Los Angeles Mayor Eric Garcetti and LA 2024 bid officials will host the IOC evaluation commission starting Wednesday.
A team of International Olympic Committee experts will spend three days each in Los Angeles and Paris over the next week evaluating the two bids for the 2024 Summer Olympics.
The evaluation commission will begin its review of Los Angeles' bid Wednesday and Paris' bid Sunday. In those three-day visits, the bid leaders will seek to demonstrate why their city is best to host the Games even as the IOC considers an option of awarding each city an Olympics in a dual award for 2024 and 2028.
Up first, Los Angeles will seek to demonstrate how it can deliver on its low-risk, no-surprises promise.
"What will be really interesting here is if Los Angeles doesn't spend all its time saying how lavish we can do things but here's how we can do things affordably and on budget," said Victor Matheson, an economist at Holy Cross who has studied the Olympics. "Which would be, of course, a totally different idea from what we've totally seen but would certainly be in line with what the IOC says it's looking for."

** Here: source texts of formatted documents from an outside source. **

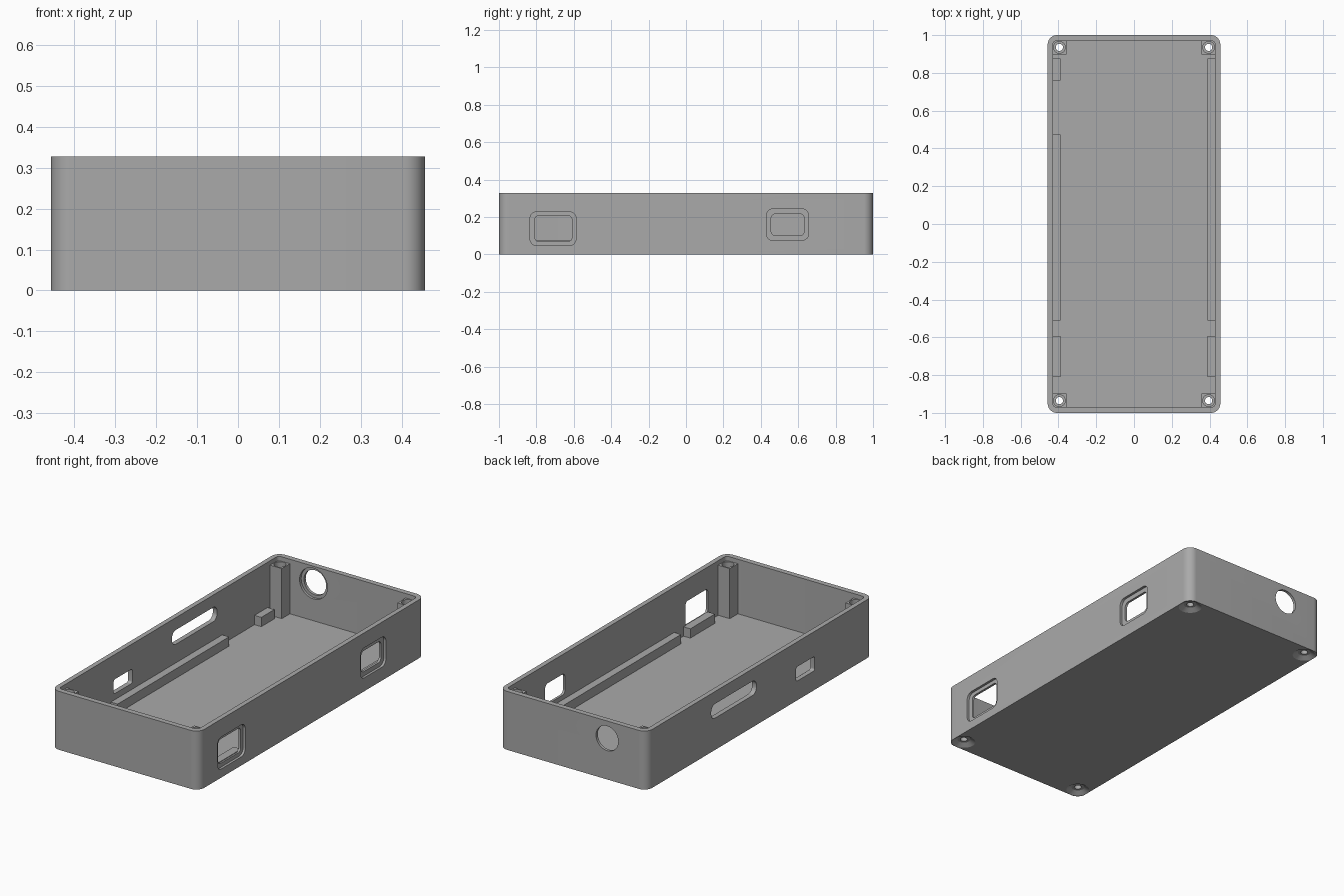
import bpy, bmesh, math
from mathutils import Matrix, Vector

HX, HY, HZ = 0.457, 1.0, 0.327      # outer half width, half length, height
IX, IY = 0.43, 0.97                 # inner half width and length
FLOOR = 0.022

cube = bpy.data.objects.get("Cube")
if cube:
    bpy.data.objects.remove(cube)

grey = bpy.data.materials.new("plain grey")
grey.use_nodes = True
grey.diffuse_color = (0.4, 0.4, 0.4, 1)
grey.node_tree.nodes["Principled BSDF"].inputs["Base Color"].default_value = (0.4, 0.4, 0.4, 1)

# Axis frames: map local (u, v, depth) to world
FRAMES = {
    "x": Matrix(((0, 0, 1), (1, 0, 0), (0, 1, 0))),
    "y": Matrix(((-1, 0, 0), (0, 0, 1), (0, 1, 0))),
    "z": Matrix.Identity(3),
}


def finish(name, bm):
    bmesh.ops.recalc_face_normals(bm, faces=bm.faces)
    mesh = bpy.data.meshes.new(name)
    bm.to_mesh(mesh)
    bm.free()
    mesh.materials.append(grey)
    obj = bpy.data.objects.new(name, mesh)
    bpy.context.collection.objects.link(obj)
    return obj


def rounded(name, axis, u, v, depth, radius=0.0, steps=8):
    """Rounded rectangle spanning u and v, extruded over depth along an axis."""
    pts = []
    corners = ((u[1], v[1], -1, -1), (u[0], v[1], 1, -1), (u[0], v[0], 1, 1), (u[1], v[0], -1, 1))
    for i, (cu, cv, su, sv) in enumerate(corners):
        if radius == 0:
            pts.append((cu, cv))
            continue
        for k in range(steps + 1):
            a = math.pi / 2 * (i + k / steps)
            pts.append((cu + radius * (su + math.cos(a)), cv + radius * (sv + math.sin(a))))
    bm = bmesh.new()
    face = bm.faces.new([bm.verts.new(FRAMES[axis] @ Vector((a, b, depth[0]))) for a, b in pts])
    out = bmesh.ops.extrude_face_region(bm, geom=[face])
    move = FRAMES[axis] @ Vector((0, 0, depth[1] - depth[0]))
    bmesh.ops.translate(bm, vec=move, verts=[g for g in out["geom"] if isinstance(g, bmesh.types.BMVert)])
    return finish(name, bm)


def round_cutter(axis, center, r1, r2, depth):
    """Cylinder or cone running over depth along an axis."""
    bm = bmesh.new()
    bmesh.ops.create_cone(bm, cap_ends=True, segments=40, radius1=r1, radius2=r2, depth=depth[1] - depth[0])
    spot = FRAMES[axis] @ Vector((center[0], center[1], sum(depth) / 2))
    bmesh.ops.transform(bm, matrix=Matrix.Translation(spot) @ FRAMES[axis].to_4x4(), verts=bm.verts)
    return finish("cutter", bm)


def cut(obj, cutters):
    for c in cutters:
        c.hide_render = True
        mod = obj.modifiers.new("cut", "BOOLEAN")
        mod.operation, mod.solver, mod.object = "DIFFERENCE", "EXACT", c
    graph = bpy.context.evaluated_depsgraph_get()
    mesh = bpy.data.meshes.new_from_object(obj.evaluated_get(graph))
    obj.modifiers.clear()
    obj.data = mesh


def box_cut(axis, u, v, depth, radius):
    return rounded("cutter", axis, u, v, depth, radius)


# Open tray
shell = rounded("shell", "z", (-HX, HX), (-HY, HY), (0, HZ), 0.05, 12)
cutters = [box_cut("z", (-IX, IX), (-IY, IY), (FLOOR, 0.5), 0.02)]

# Recessed windows on the +x wall
MID = HX - 0.014
cutters += [
    box_cut("x", (-0.834, -0.588), (0.048, 0.227), (MID, 0.5), 0.035),
    box_cut("x", (-0.808, -0.61), (0.07, 0.206), (0.41, 0.48), 0.02),
    box_cut("x", (0.43, 0.655), (0.075, 0.243), (MID, 0.5), 0.035),
    box_cut("x", (0.455, 0.632), (0.1, 0.217), (0.41, 0.48), 0.025),
]

# Small port and long slot on the -x wall
cutters += [
    box_cut("x", (-0.485, -0.32), (0.108, 0.188), (-0.5, -0.41), 0.012),
    box_cut("x", (0.03, 0.43), (0.178, 0.258), (-0.5, -0.41), 0.035),
]

# Round hole in the back wall with a step on the inside
cutters += [
    round_cutter("y", (0.212, 0.23), 0.069, 0.069, (0.9, 1.1)),
    round_cutter("y", (0.212, 0.23), 0.086, 0.086, (0.9, 0.984)),
]

# Corner posts with screw holes
posts, screw_cutters = [], []
for sx in (-1, 1):
    for sy in (-1, 1):
        u = sorted((sx * 0.358, sx * 0.438))
        v = sorted((sy * 0.898, sy * 0.978))
        side = ("back" if sy > 0 else "front") + ("_left" if sx > 0 else "_right")
        post = rounded(side + "_post", "z", u, v, (0.018, 0.302))
        at = (sx * 0.395, sy * 0.935)
        screws = [
            round_cutter("z", at, 0.019, 0.019, (-0.1, 0.5)),
            round_cutter("z", at, 0.031, 0.031, (0.2, 0.5)),
            round_cutter("z", at, 0.0625, 0.034, (-0.001, 0.016)),
        ]
        cut(post, screws)
        posts.append(post)
        screw_cutters += screws

cut(shell, cutters + screw_cutters)
for c in cutters + screw_cutters:
    bpy.data.objects.remove(c)

# Support rails along the long walls
rails = []
for sx, name, spans in (
    (-1, "right_rail", ((0.76, 0.875), (-0.51, 0.475), (-0.81, -0.592))),
    (1, "left_rail", ((-0.51, 0.875), (-0.81, -0.592))),
):
    for span in spans:
        u = sorted((sx * 0.388, sx * 0.434))
        rails.append(rounded(name, "z", u, span, (0.015, 0.074)))

# Smooth curved walls, sharp edges elsewhere
bpy.ops.object.select_all(action="DESELECT")
for obj in [shell] + posts:
    obj.select_set(True)
bpy.context.view_layer.objects.active = shell
bpy.ops.object.shade_smooth_by_angle(angle=math.radians(30))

Los Angeles has proposed a $5.3 billion bid that relies almost entirely on existing venues. It's tailored to Agenda 2020, which the IOC created to reduce the cost of bidding and create a more sustainable model for the Olympics.
The 2024 race is the first under the agenda and a test of the IOC's commitment to change after recent Games in Rio de Janeiro, Sochi and Beijing, among others, have run billions over budget while failing to deliver on their promised legacies.
With only two remaining cities for a second consecutive bidding cycle, the IOC has tasked its vice presidents to study changes to bidding. They are considering awarding the 2024 and 2028 Olympics when the IOC meets to vote in September, with Los Angeles and Paris each getting one of the two.
While seeing Los Angeles' venues is the most visible measure of the bid, the IOC evaluation commission will examine other areas such as finance, transportation and marketing, said John Mac-Aloon, a professor at the University of Chicago.
MacAloon was an adviser on New York's bid for the 2012 Olympics and part of Chicago's bid for the 2016 Games.
"It's an intense face-to-face, formal committee hearing, if you will, on the propositions that are offered, as well as an opportunity for the experts to get a direct sense of the lay of the land," he said.
The commission also will consider things such as the impressions they get from bid leaders as well as city and public support.
One advantage Los Angeles has over the previous two U.S. bids is improved relations with the IOC, MacAloon said. "It's a challenge for us Americans to hit the right tone," he said.
The commission's work culminates in a report delivered to the IOC on July 5 in advance of a technical briefing a week later. That report would include any challenges but will highlight opportunities and is expected to be favorable to both cities.
"It becomes a bit of an interpretation games of reading between the lines as to what is or is not being hinted at by the evaluation commission about the relative strengths or weaknesses of the various bids," MacAloon said.
"They're very subtle in how they formally present their results, but of course the bid committees have other sources of information.
"And it's important to know that the IOC members, who are the only real targets, for their final secret ballot may or may not pay that much attention to the evaluation committee findings. That varies a great deal among the IOC members."